Individuals interested in the mental health field may sometimes start out wondering about the difference between a psychologist and a psychiatrist and how similar the educational requirements are for each profession. Some may be surprised that while both of these professionals often undertake similar types of responsibilities, the qualifications and training required is quite different.
A psychiatrist in the United States is a licensed medical doctor who has specialized in mental illness. A Masters degree in psychology does not qualify a person as either a medical doctor or a psychiatrist. Psychiatrists treat their patients using medications, psychotherapy, psychoanalysis, and other psychiatric methods. Psychiatrists also can determine if the mental problems of their patients are due to physical ailments.
Educational Requirements for Psychiatrists
Admission to medical school requires a bachelor’s degree with appropriate course work from a college or university acceptable to the medical school. Suitable courses include psychology, inorganic chemistry, organic chemistry, biology, mathematics, and physics. The person also must obtain a suitable grade on the Medical College Admissions Test (MCAT) and provide proof of various other qualifications. Four or five years of medical school must also be completed to obtain an M.D. degree.
Since there is stiff competition for admission to medical school, many candidates won’t be accepted. To improve the chances of admission, you need to have top grades at a top school. It also helps to have performed volunteer work or and internship in a hospital or psychiatric clinic. Other ways to help gain admission are strong recommendations from experienced physicians or psychiatrists.
Training and other Requirements
After completing medical school, an aspiring psychiatrist must complete four or five years of psychiatric internship and residency training. In addition, they must be licensed to practice by their state. This requires that they pass the United States Medical Licensing Examination and fulfill any other state requirement.
Board certification as a psychiatrist is optional but highly desirable. Candidates must pass an examination and possess certain other qualifications to be certified by the American Board of Psychiatry and Neurology.
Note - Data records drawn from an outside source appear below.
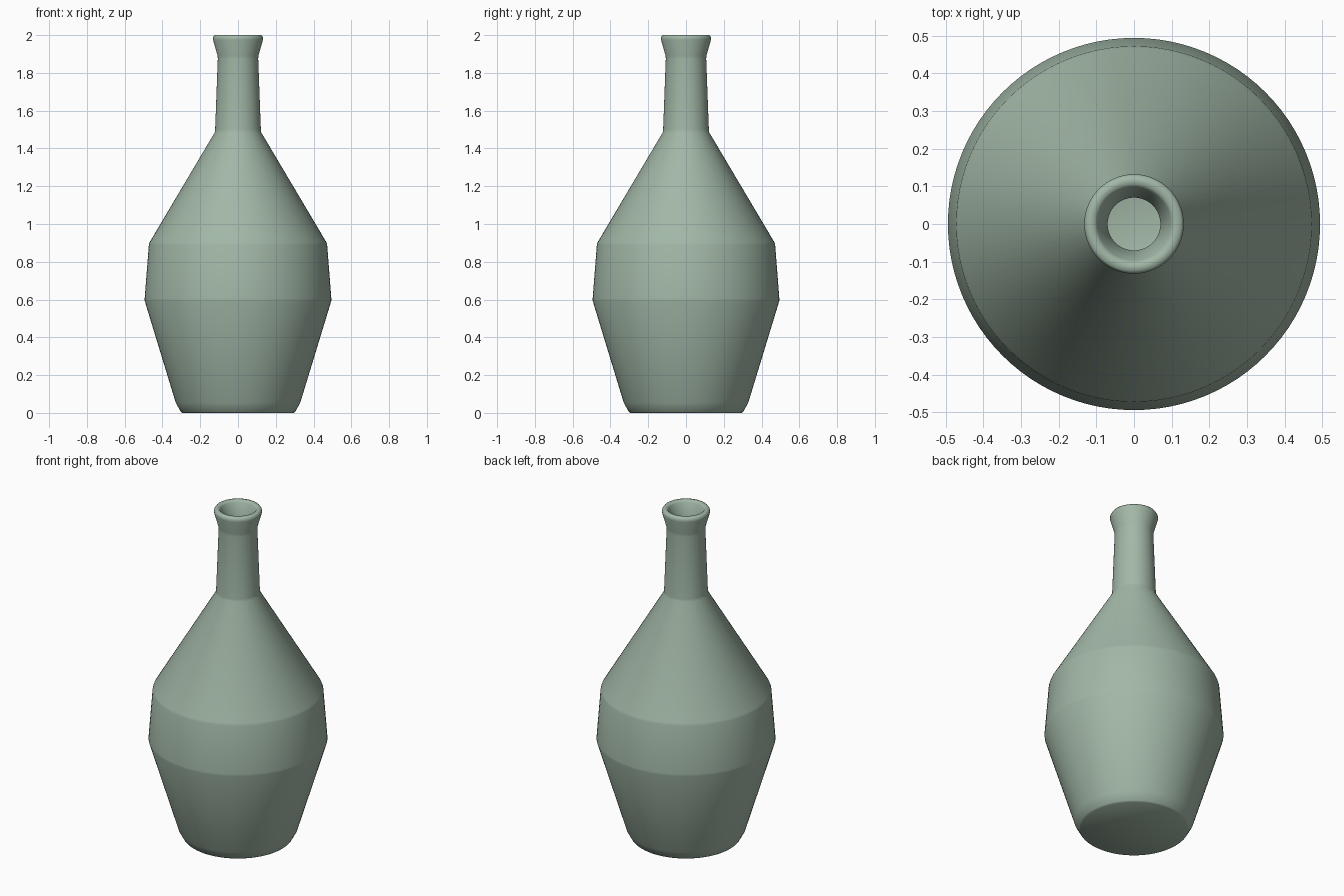
import bpy, bmesh, math

cube = bpy.data.objects.get("Cube")
if cube:
    bpy.data.objects.remove(cube, do_unlink=True)

# Single glaze colour
glaze = bpy.data.materials.new("sage_green_glaze")
glaze.use_nodes = True
colour = (0.36, 0.475, 0.385, 1.0)
glaze.diffuse_color = colour
shader = next(n for n in glaze.node_tree.nodes if n.type == 'BSDF_PRINCIPLED')
shader.inputs["Base Color"].default_value = colour
shader.inputs["Roughness"].default_value = 0.5

# Half profile as (radius, height): base, belly, shoulder, neck, flared lip
outer = [(0, 0), (0.295, 0), (0.303, 0.006), (0.33, 0.055),
         (0.494, 0.593), (0.494, 0.607), (0.472, 0.89), (0.467, 0.905),
         (0.123, 1.485), (0.121, 1.50), (0.107, 1.875), (0.108, 1.89),
         (0.132, 1.975), (0.132, 1.988), (0.125, 2.0)]
# Inside of the lip, then the hollow interior down to the floor
inner = [(0.105, 2.0), (0.097, 1.99), (0.07, 1.895), (0.07, 1.875),
         (0.085, 1.49), (0.435, 0.89), (0.459, 0.6), (0.297, 0.065),
         (0.28, 0.035), (0, 0.035)]


def lathe(name, profile, segments):
    """Revolve a half profile around the vertical axis."""
    bm = bmesh.new()
    verts = [bm.verts.new((r, 0, z)) for r, z in profile]
    edges = [bm.edges.new(pair) for pair in zip(verts, verts[1:])]
    bmesh.ops.spin(bm, geom=verts + edges, cent=(0, 0, 0), axis=(0, 0, 1),
                   angle=math.tau, steps=segments, use_merge=True)
    bmesh.ops.remove_doubles(bm, verts=bm.verts[:], dist=0.0001)
    bmesh.ops.recalc_face_normals(bm, faces=bm.faces[:])
    for face in bm.faces:
        face.smooth = True
    mesh = bpy.data.meshes.new(name)
    bm.to_mesh(mesh)
    bm.free()
    obj = bpy.data.objects.new(name, mesh)
    bpy.context.collection.objects.link(obj)
    mesh.materials.append(glaze)
    return obj


lathe("bottle_vase", outer + inner, 96)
Maintenance of board certification and state license may require psychiatrists to continue with education throughout their career. This education normally is provided by approved workshops, seminars, and classes from professional institutions.
A psychiatrist either can be self-employed or can be employed as part of a medical health team that needs the services of a psychiatrist. They also can perform consulting work with primary care physicians, social workers, and psychologists. They may offer testimony as an expert witness in a criminal trial. They may determine whether a criminal has the mental facilities to stand trial.
Psychiatrist vs. Psychologist
The basic difference between a Psychiatrist and a Psychologist is that a psychiatrist is a licensed medical doctor and a psychologist is not. In addition, a psychiatrist is educated at medical school and receives an M.D. degree. A psychologist is educated at a college or university and receives a doctoral-level degree in psychology. However, both professions treat mental ailments and require a state license to practice.
Most states do not allow psychologists to prescribe medications. However, this is gradually changing. A few states allow psychologists with advanced medical training to prescribe medications.
So, can you become a psychiatrist with a master’s in psychology? A Masters in Psychology does not qualify you to be a psychiatrist; however, it certainly does not mean you can’t go on to medical school if you’ve already received a Master’s in Psychology. It just means more education, training, and of course tuition.